ASSIGNMENT:
Start at the line in the entries below that contains "const n = RIDGES.length, last", stop at the line that contains "const after = pts[next", and output exactly the lines in that span, both ends included.

Document images with source code:
-- Opening Marker --
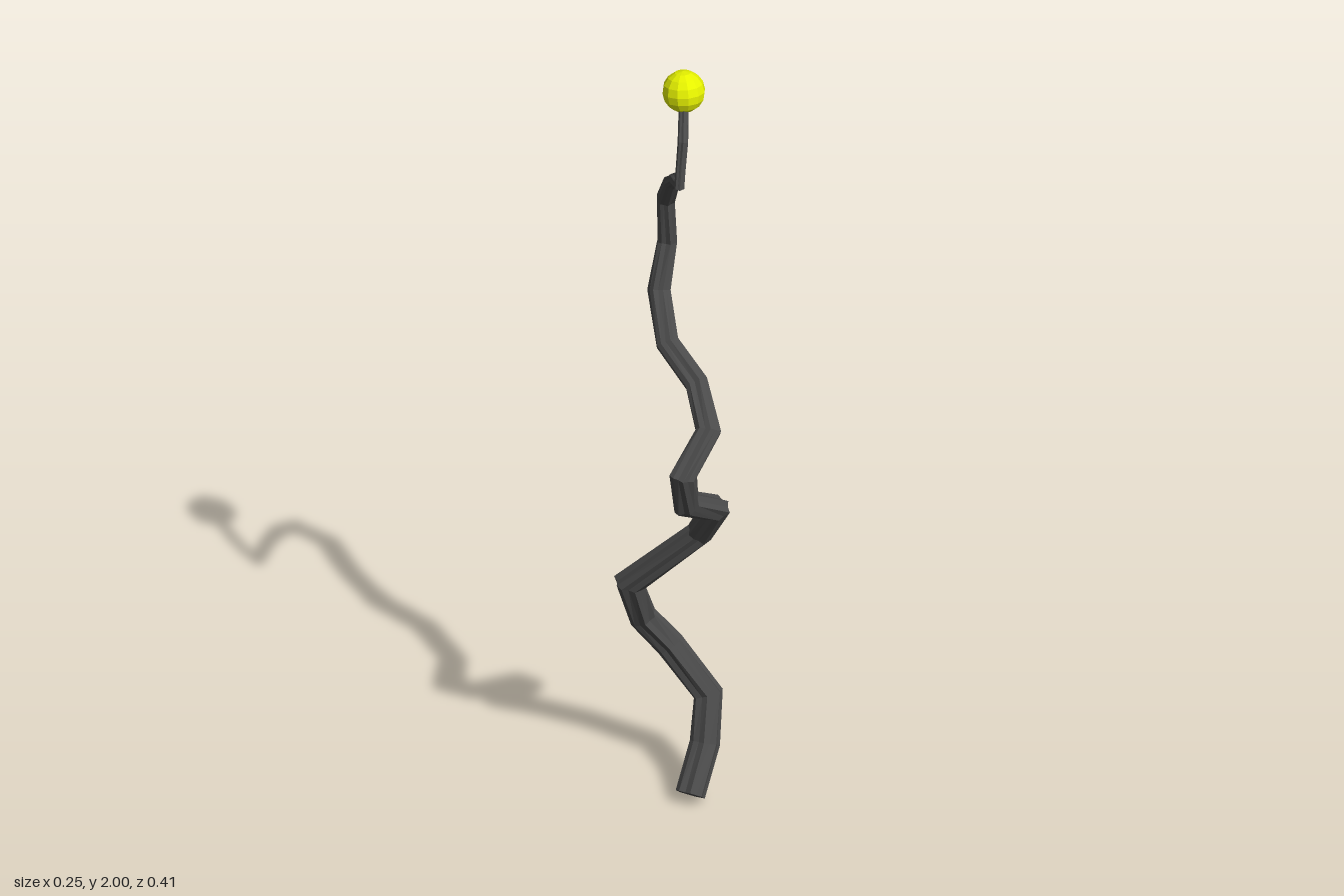
import * as THREE from 'three';

// Stem stations from foot to tip: x, y, z, radius
const STATIONS = [
  [0.024, 0.022, 0.087, 0.033], [0.073, 0.12, 0.025, 0.033], [0.093, 0.225, -0.022, 0.032],
  [0.012, 0.345, -0.07, 0.031], [-0.05, 0.42, -0.085, 0.031], [-0.088, 0.54, -0.056, 0.031],
  [0.062, 0.705, 0.02, 0.03], [0.085, 0.805, 0.08, 0.03],
  [0.002, 0.87, 0.141, 0.03], [-0.014, 0.97, 0.174, 0.029], [0.058, 1.055, 0.126, 0.028],
  [0.054, 1.125, 0.025, 0.027], [0.002, 1.195, -0.055, 0.026], [0.002, 1.29, -0.14, 0.025],
  [0.031, 1.40, -0.177, 0.023], [0.024, 1.525, -0.165, 0.021], [0.023, 1.615, -0.098, 0.018],
  [0.01, 1.685, 0, 0.015], [-0.009, 1.742, 0.114, 0.012], [0.004, 1.85, 0.096, 0.012],
  [0.02, 1.94, 0.038, 0.011],
];
// Uneven bark ridges around the cross-section
const RIDGES = [1.08, 0.88, 1.1, 1.02, 0.86, 1.1, 0.9, 1.08, 1.04, 0.86, 1.07, 0.95, 1.1, 0.9];

// Faceted stem swept along the stations, with mitred joints
function stemGeometry() {
  const pts = STATIONS.map(([x, y, z]) => new THREE.Vector3(x, y, z));
  const n = RIDGES.length, last = pts.length - 1;
  const positions = [], index = [];
  const side = new THREE.Vector3(1, 0, 0);
  pts.forEach((p, i) => {
    const prev = Math.max(i, 1), next = Math.min(i, last - 1);
    const before = pts[prev].clone().sub(pts[prev - 1]).normalize();
    const after = pts[next + 1].clone().sub(pts[next]).normalize();
    const dir = before.clone().add(after).normalize();
    const stretch = Math.min(1 / before.dot(dir), 1.3);
    const bend = after.clone().sub(before).normalize();
    side.addScaledVector(dir, -side.dot(dir)).normalize();
    const up = dir.clone().cross(side);
    RIDGES.forEach((ridge, j) => {
      const a = (j / n) * Math.PI * 2;
      const r = STATIONS[i][3] * ridge * (1 + 0.04 * Math.sin(i * 2.3 + j * 1.9));
      const v = side.clone().multiplyScalar(Math.cos(a) * r).addScaledVector(up, Math.sin(a) * r);
      v.addScaledVector(bend, v.dot(bend) * (stretch - 1)).add(p);
      positions.push(v.x, v.y, v.z);
      if (i < last) {
        const k = (j + 1) % n, a0 = i * n + j, b0 = i * n + k;
        index.push(a0, b0, b0 + n, a0, b0 + n, a0 + n);
      }
    });
  });
  // End caps
  const foot = positions.length / 3, tip = foot + 1;
  positions.push(...pts[0].toArray(), ...pts[last].toArray());
  for (let j = 0; j < n; j++) {
    const k = (j + 1) % n;
    index.push(foot, k, j, tip, last * n + j, last * n + k);
  }
  const geo = new THREE.BufferGeometry();
  geo.setAttribute('position', new THREE.Float32BufferAttribute(positions, 3));
  geo.setIndex(index);
  geo.computeVertexNormals();
  return geo;
}

export function createModel() {
  const group = new THREE.Group();

  // Crooked tapering stem
  const stem = new THREE.Mesh(stemGeometry(),
    new THREE.MeshStandardMaterial({ color: 0x4a4a4a, flatShading: true }));
  stem.name = 'stem';
  group.add(stem);

  // Ball on the tip
  const ball = new THREE.Mesh(new THREE.SphereGeometry(0.051, 12, 8),
    new THREE.MeshStandardMaterial({ color: 0xe6f200, flatShading: true }));
  ball.name = 'ball';
  ball.position.set(0.021, 1.949, 0.032);
  ball.rotation.x = -0.2;
  group.add(ball);

  return group;
}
-- Closing Marker --
WRITTEN ANSWER:
  const n = RIDGES.length, last = pts.length - 1;
  const positions = [], index = [];
  const side = new THREE.Vector3(1, 0, 0);
  pts.forEach((p, i) => {
    const prev = Math.max(i, 1), next = Math.min(i, last - 1);
    const before = pts[prev].clone().sub(pts[prev - 1]).normalize();
    const after = pts[next + 1].clone().sub(pts[next]).normalize();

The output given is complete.